The most high-profile example of this is New York City, where new legislation is set to be introduced on November 1, 2022. It will mandate that employers post a salary range for each and every new role, promotion, or transfer. 

This particular bill was passed by the New York City Council in September 2021 to hold employers accountable for paying staff fairly based on the work conducted. 

Although some similarities exist, legislation does vary from region to region. Below is an overview of the pay transparency laws in effect throughout the United States 


Which states require employers to comply with pay transparency legislation? 




The Golden State became the first to legally impose pay transparency laws on employers when it passed the Equal Pay Act in 2016. Since then, this legislation has been updated on an annual basis. Currently, it prohibits employers from asking candidates about previous salaries and demands that staff are paid the same regardless of gender when carrying out “substantially similar work”. 




Colorado’s Equal Pay for Equal Work Act came into force in January 2021. Like many new pay transparency laws, it compels employers to include an accurate pay range and overview of benefits within each job listing. 

Interestingly, the legislation has also been crafted to navigate the growing trend of remote work. Even if a business employs just one worker in Colorado, it is required to outline pay and benefits for any remote jobs it chooses to advertise (providing the job involves work that could feasibly be conducted in the state of Colorado). 

Additionally, the regulations stipulate that an employer must notify existing staff members when promotion opportunities become available and maintain a database of historical job descriptions and associated salaries. 




In October 2021, Connecticut imposed House Bill 6380, requiring employers to provide a salary range as part of every official job offer they make (although they must be prepared to do so at any stage of the hiring process if requested to do so by the candidate). 

The same law also applies to transfers and promotions. In fact, Connecticut’s House Bill 6380 covers all situations where an individual is moving into a new role. 




Although Maryland’s Equal Pay for Equal Work Act was initially passed in 2016, it underwent significant changes in 2020 in order to enforce stricter pay transparency requirements. 

The updated legislation not only requires employers to provide precise pay ranges to candidates on request, but it also prevents employers from asking candidates about previous salaries. The state actively encourages job seekers to request detailed pay information from potential employers before accepting any offer of employment. 




In October 2021, Nevada officially introduced new pay transparency laws drawn up in Senate Bill 293. Nevada’s regulations are very similar to those imposed on Californian employers, except they are compulsory in nature. Organizations in Nevada are automatically required to provide job applicants with a salary range following the first round of interviews. 

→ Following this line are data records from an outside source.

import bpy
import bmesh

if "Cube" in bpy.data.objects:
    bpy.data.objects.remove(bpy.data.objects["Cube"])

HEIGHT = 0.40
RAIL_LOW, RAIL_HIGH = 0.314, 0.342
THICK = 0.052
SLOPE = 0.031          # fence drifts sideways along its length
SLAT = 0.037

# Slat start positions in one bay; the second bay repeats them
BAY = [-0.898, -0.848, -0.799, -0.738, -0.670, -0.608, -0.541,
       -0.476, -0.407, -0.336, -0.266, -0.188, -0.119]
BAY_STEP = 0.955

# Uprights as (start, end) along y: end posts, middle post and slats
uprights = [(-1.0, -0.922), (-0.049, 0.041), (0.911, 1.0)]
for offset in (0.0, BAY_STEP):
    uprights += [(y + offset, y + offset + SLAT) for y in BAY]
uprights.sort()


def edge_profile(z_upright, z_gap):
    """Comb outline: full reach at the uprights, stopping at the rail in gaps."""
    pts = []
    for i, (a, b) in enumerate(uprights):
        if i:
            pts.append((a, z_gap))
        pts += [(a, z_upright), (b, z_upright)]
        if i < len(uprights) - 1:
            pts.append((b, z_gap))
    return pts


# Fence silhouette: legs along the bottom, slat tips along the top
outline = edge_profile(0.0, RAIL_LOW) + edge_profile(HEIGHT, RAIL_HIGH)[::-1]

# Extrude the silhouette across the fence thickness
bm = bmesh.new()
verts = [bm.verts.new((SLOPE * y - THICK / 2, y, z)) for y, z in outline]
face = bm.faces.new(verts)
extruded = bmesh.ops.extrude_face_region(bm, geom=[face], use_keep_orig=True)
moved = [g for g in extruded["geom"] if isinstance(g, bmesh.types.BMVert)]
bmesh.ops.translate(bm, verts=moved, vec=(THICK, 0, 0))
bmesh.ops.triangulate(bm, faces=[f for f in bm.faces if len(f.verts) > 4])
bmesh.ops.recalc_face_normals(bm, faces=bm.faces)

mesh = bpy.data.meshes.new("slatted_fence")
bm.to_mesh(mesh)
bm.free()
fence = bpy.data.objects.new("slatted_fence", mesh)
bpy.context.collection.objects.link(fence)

However, the rules differ for internal candidates applying for new roles, transfers, or promotions. In these situations, the candidate may need to make a formal request for salary information. 


Rhode Island 


Although the Rhode Island Equal Pay Law was passed back in 2021, it doesn’t actually come into effect until January 2023. 

Like many other states’ pay transparency laws, Rhode Island’s legislation covers both external and internal job applications (including transfers and promotions). Employers must specify a salary range before negotiating pay with a candidate. 




Washington became an early adopter of pay transparency legislation when state lawmakers revamped its Equal Pay and Opportunities Act back in 2019.  

For employers, the requirement to provide a pay range is only triggered once an official job offer has been made. Even then, it is up to the candidate to request this information. The same regulations also apply to internal transfers and promotions. 


“Pay transparency is here to stay, so staffing and recruitment agencies will need all the help they can get to keep up with new legislation. In recognition of this, we’ve upgraded the Mindscope ATS platform to include features designed to make pay transparency compliance as effortless as possible.”

– Jeremy Hsiung, Product Manager at Mindscope 


How to stay compliant with pay transparency legislation 


Whether employment is temporary or permanent, job seekers now expect a certain level of transparency when it comes to benefits and pay.  

With pay transparency legislation becoming the norm worldwide, staffing agencies really must tread carefully when advertising new roles. While some employers will include salary ranges as part of company policy, others are still stuck in the habit of posting jobs with no specific pay information. 

To assist with regulatory compliance, Mindscope has developed a Max Candidate Rate feature within its applicant tracking system. As the name suggests, this functionality allows recruiters and job owners to set a maximum candidate rate for any job order. Users can also set pay ranges in the Web Integration Screen to ensure that relevant salary information automatically appears in corresponding postings on job boards and social media. This type of automation protects recruiters from the penalties associated with contravening pay transparency laws.


Learn More


Mindscope offers applicant tracking, CRM and digital marketing tools that combine effortlessly to give agencies the best chance of navigating the ever-changing staffing and recruitment sector. Request a demo today and discover how Mindscope can transform your approach to candidate and client management.